The door banged behind Ann. Jimmy found himself alone. He walked thoughtfully to Mr. Pett’s armchair and sat down. There was a feeling of desolation upon him. He lit a cigarette and began to smoke pensively. What a fool he had been to talk like that! What girl of spirit could possibly stand it? If ever there had been a time for being soothing and serious and pleading it had been these last few minutes—and he talked like that!
Ten minutes passed. Jimmy sprang from his chair. He thought he had heard a footstep. He flung the door open. The passage was empty. He returned miserably to his chair. Of course she had not come back. Why should she?
A voice spoke.
He leaped up again and looked wildly round. Then he looked up. Ann was leaning over the gallery rail. She was smiling.
“Jimmy, I’ve been thinking it over. There’s something I want to ask you. Do you admit that you behaved abominably five years ago?”
“Yes!” shouted Jimmy.
“And that you’ve been behaving just as badly ever since?”
“And that you are really a pretty awful sort of person?”
“Then it’s all right. You deserve it!”
“Deserve to marry a girl like me. I was worried about it, but now I see that it’s the only punishment bad enough for you!” She raised her arm. “Here’s the dead past, Jimmy! Go and bury it! Good night!”
A small book fell squashily at Jimmy’s feet. He regarded it dully for a moment. Then with a wild yell that penetrated even to Mr. Pett’s bedroom and woke that sufferer just as he was dropping off to sleep for the third time that night, Jimmy bounded for the gallery stairs. At the farther end of the gallery a musical laugh sounded, and a door closed.
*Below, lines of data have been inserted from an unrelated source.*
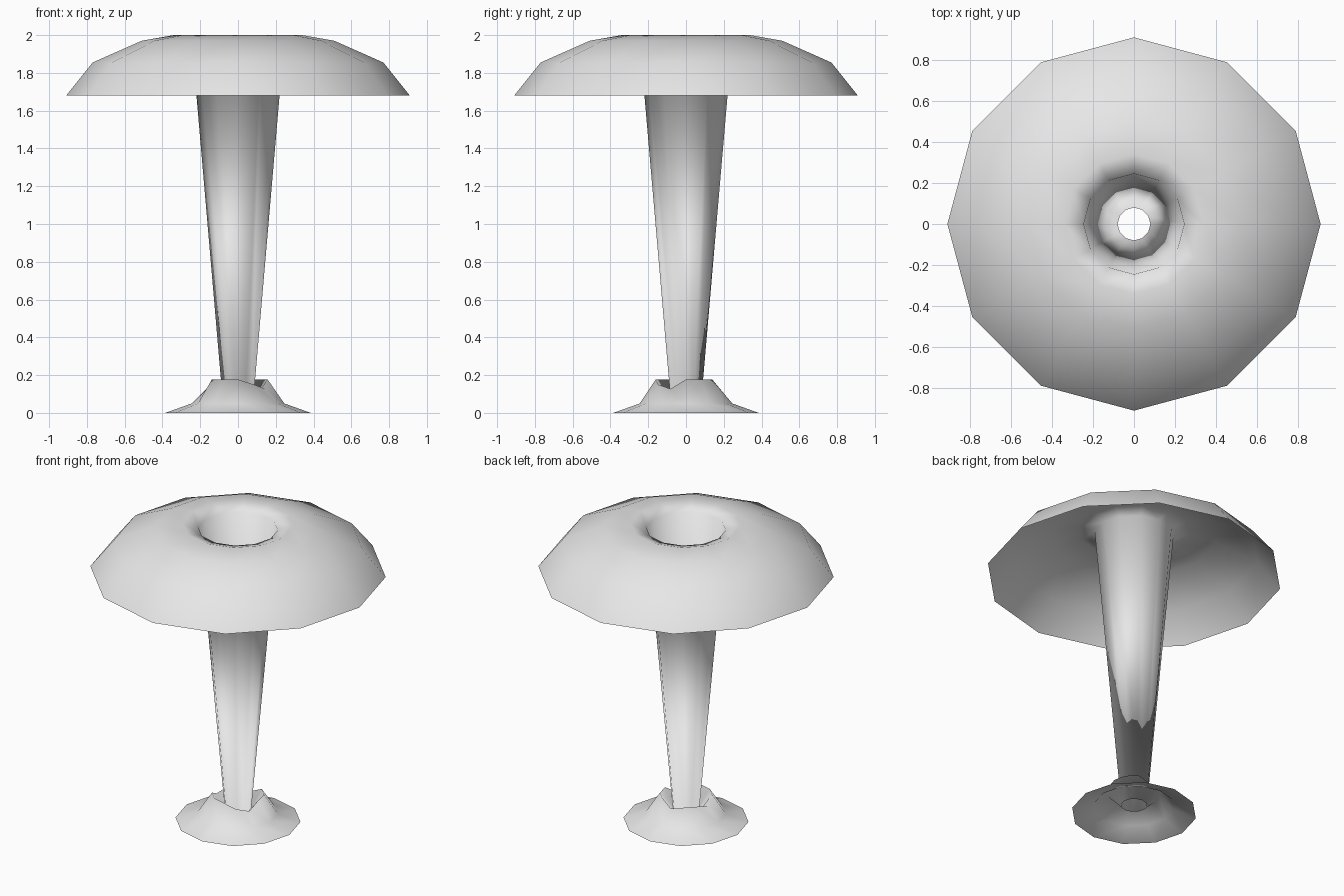
import bpy, bmesh
from math import cos, sin, pi

old = bpy.data.objects.get("Cube")
if old:
    bpy.data.objects.remove(old, do_unlink=True)

SIDES = 12

grey = bpy.data.materials.new("plain_grey")
grey.use_nodes = True
colour = (0.8, 0.8, 0.8, 1)
grey.diffuse_color = colour
grey.node_tree.nodes["Principled BSDF"].inputs["Base Color"].default_value = colour


def ring(radius, height):
    return [(radius, height)] * SIDES


def loft(name, rings):
    """Join twelve-sided rings of (radius, height) into one open smooth sheet."""
    bm = bmesh.new()
    loops = []
    for points in rings:
        loops.append([bm.verts.new((r * cos(2 * pi * i / SIDES), r * sin(2 * pi * i / SIDES), z))
                      for i, (r, z) in enumerate(points)])
    for a, b in zip(loops, loops[1:]):
        for i in range(SIDES):
            j = (i + 1) % SIDES
            bm.faces.new((a[i], a[j], b[j], b[i]))
    for face in bm.faces:
        face.smooth = True
    mesh = bpy.data.meshes.new(name)
    bm.to_mesh(mesh)
    bm.free()
    mesh.materials.append(grey)
    obj = bpy.data.objects.new(name, mesh)
    bpy.context.collection.objects.link(obj)
    return obj


# Domed canopy flowing over into the hollow tapered stem
canopy = [ring(0.91, 1.68), ring(0.77, 1.855), ring(0.51, 1.97), ring(0.34, 2.0), ring(0.245, 1.97)]

# Uneven lip of the foot: dips at front right and back left
lip = ring(0.16, 0.177)
lip[0] = (0.157, 0.177)
lip[11] = (0.165, 0.127)
lip[10] = (0.17, 0.15)
lip[3] = lip[6] = (0.16, 0.135)
lip[4] = lip[5] = (0.16, 0.155)

# Stem end, funnel up to the lip, then the skirt of the foot
foot = [ring(0.08, 0.055), lip, ring(0.245, 0.05), ring(0.385, 0)]

loft("canopy_stem_and_foot", canopy + foot)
Ann had gone.
Note: Thanks to Neil Midkiff for providing the transcription and images for this story.